The new video showcases the area’s steep valleys, as well as its tallest volcanoes, showcasing the Martian landscape in extreme detail. The 3D video was created using detailed measurements taken by various satellites orbiting the Red Planet. And while we aren’t looking at real footage flying over the planet, it’s hard not to feel some aw at how close these measurements bring us to the Martian landscape.
The scale of the labyrinth of night on Mars is truly something exceptionally, with the canyon’s valleys measuring up to 18.6 miles across and as deep as 3.7 miles. For some additional perspective, Earth’s Grand Canyon is only 1.1 miles deep at its deepest point and only measures 18 miles across.
The canyon is exceptionally beautiful to look at in the new 3D video, and the ESA has created something that I’ll no doubt find myself returning to, just like I continue to revisit some of the James Webb space telescope videos the agency has made. It’s these videos that really help us get a feel for the scale of how massive our universe is and how massive the planets and vistas found within it can be.
While Earth’s Grand Canyon was formed by erosion from the Colorado River, scientists believe that the massive labyrinth of night on Mars was caused by tectonic fractures in the planet’s crust.
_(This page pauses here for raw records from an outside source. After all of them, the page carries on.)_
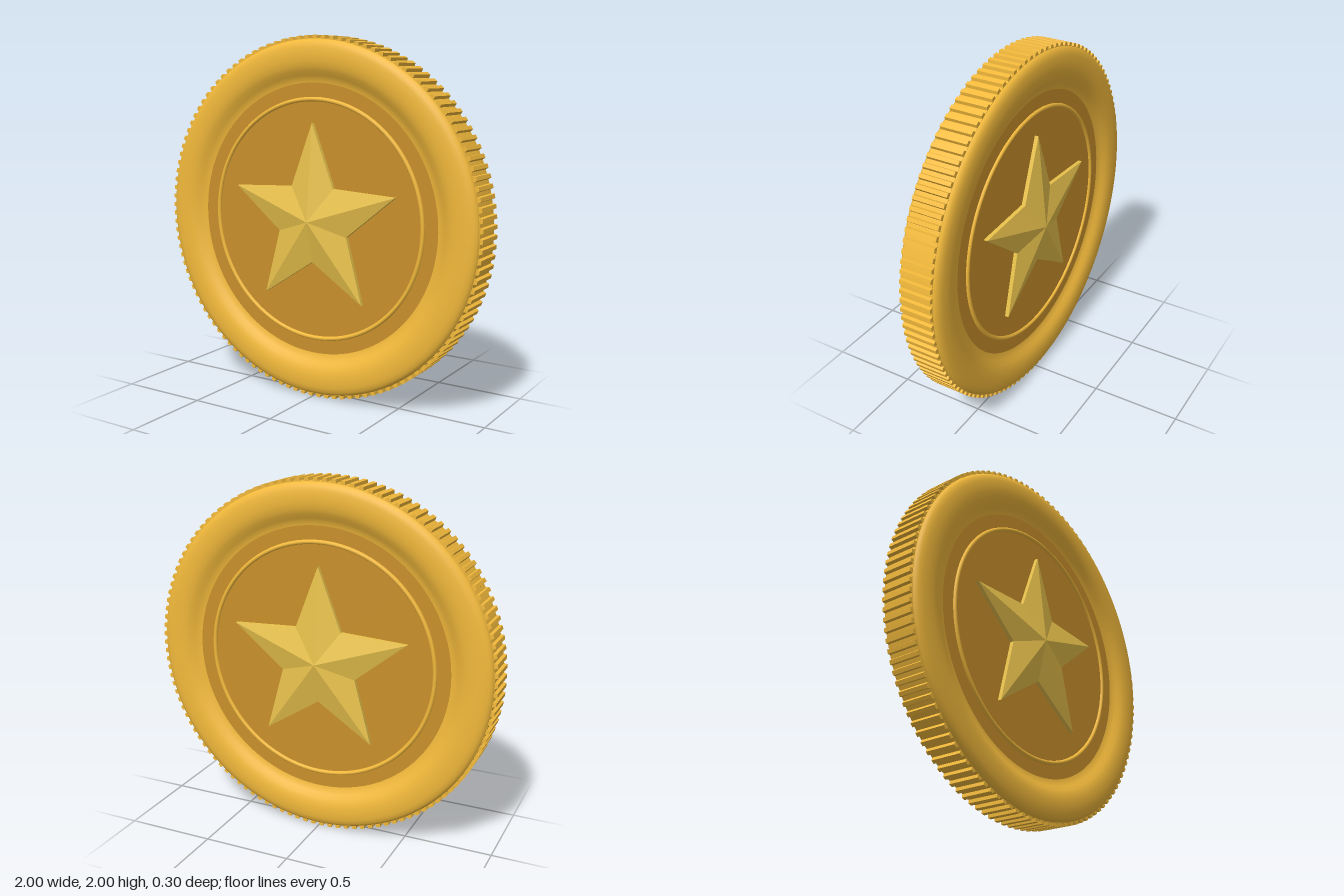
import * as THREE from 'three';

const paint = (color, extra = {}) => new THREE.MeshStandardMaterial({ color, ...extra });

function addMesh(parent, name, geometry, material) {
  const mesh = new THREE.Mesh(geometry, material);
  mesh.name = name;
  parent.add(mesh);
  return mesh;
}

// Faceted five-pointed star: a low pyramid roof over a short vertical wall
function starGeometry(outer, inner, base, edge, apex) {
  const corner = (i, z) => {
    const a = Math.PI / 2 + (i * Math.PI) / 5;
    const r = i % 2 ? inner : outer;
    return [r * Math.cos(a), r * Math.sin(a), z];
  };
  const pos = [];
  for (let i = 0; i < 10; i++) {
    const a = corner(i, edge), b = corner(i + 1, edge);
    const c = corner(i, base), d = corner(i + 1, base);
    pos.push(...a, ...b, 0, 0, apex);
    pos.push(...c, ...d, ...b, ...c, ...b, ...a);
  }
  const g = new THREE.BufferGeometry();
  g.setAttribute('position', new THREE.Float32BufferAttribute(pos, 3));
  g.computeVertexNormals();
  return g;
}

// Toothed outline of the reeded edge
function reedingShape(count, root, tip) {
  const shape = new THREE.Shape();
  const steps = [[0, root], [0.4, root], [0.5, tip], [0.9, tip]];
  for (let i = 0; i < count; i++) {
    for (const [t, r] of steps) {
      const a = ((i + t) / count) * Math.PI * 2;
      const x = r * Math.cos(a), y = r * Math.sin(a);
      if (i === 0 && t === 0) shape.moveTo(x, y);
      else shape.lineTo(x, y);
    }
  }
  shape.closePath();
  const hole = new THREE.Path();
  hole.absarc(0, 0, 0.93, 0, Math.PI * 2, true);
  shape.holes.push(hole);
  return shape;
}

export function createModel() {
  const gold = paint(0xf2b93b);
  const darkGold = paint(0xc98f2b);
  const starGold = paint(0xe9c24c, { flatShading: true });

  const group = new THREE.Group();
  const coin = new THREE.Group();
  coin.name = 'coin';
  coin.position.y = 1;
  group.add(coin);

  // Rounded raised rim, one half profile mirrored front to back
  const half = [
    [0.983, 0.085], [0.975, 0.1], [0.96, 0.111], [0.935, 0.118], [0.9, 0.12], [0.87, 0.119],
    [0.84, 0.114], [0.815, 0.104], [0.79, 0.089], [0.77, 0.078], [0.75, 0.074],
  ];
  const profile = [
    ...half.slice().reverse().map(([r, z]) => new THREE.Vector2(r, -z)),
    ...half.map(([r, z]) => new THREE.Vector2(r, z)),
  ];
  addMesh(coin, 'rim', new THREE.LatheGeometry(profile, 120).rotateX(Math.PI / 2), gold);

  // Reeded edge
  const reeding = new THREE.ExtrudeGeometry(reedingShape(120, 0.982, 1), {
    depth: 0.18, bevelEnabled: false, curveSegments: 60,
  }).translate(0, 0, -0.09);
  addMesh(coin, 'reededEdge', reeding, gold);

  // Recessed centre disc
  addMesh(coin, 'field',
    new THREE.CylinderGeometry(0.755, 0.755, 0.146, 96).rotateX(Math.PI / 2), darkGold);

  // Both faces carry the same thin ring and star
  for (const side of ['front', 'back']) {
    const face = new THREE.Group();
    face.name = side + 'Face';
    face.rotation.y = side === 'front' ? 0 : Math.PI;
    coin.add(face);
    addMesh(face, side + 'Ring', new THREE.TorusGeometry(0.662, 0.012, 10, 96), gold)
      .position.z = 0.073;
    addMesh(face, side + 'Star', starGeometry(0.535, 0.228, 0.07, 0.095, 0.15), starGold);
  }
  return group;
}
Water may have still played a part, though, as Mars is believed to have once been a planet with multiple rivers running across its surface.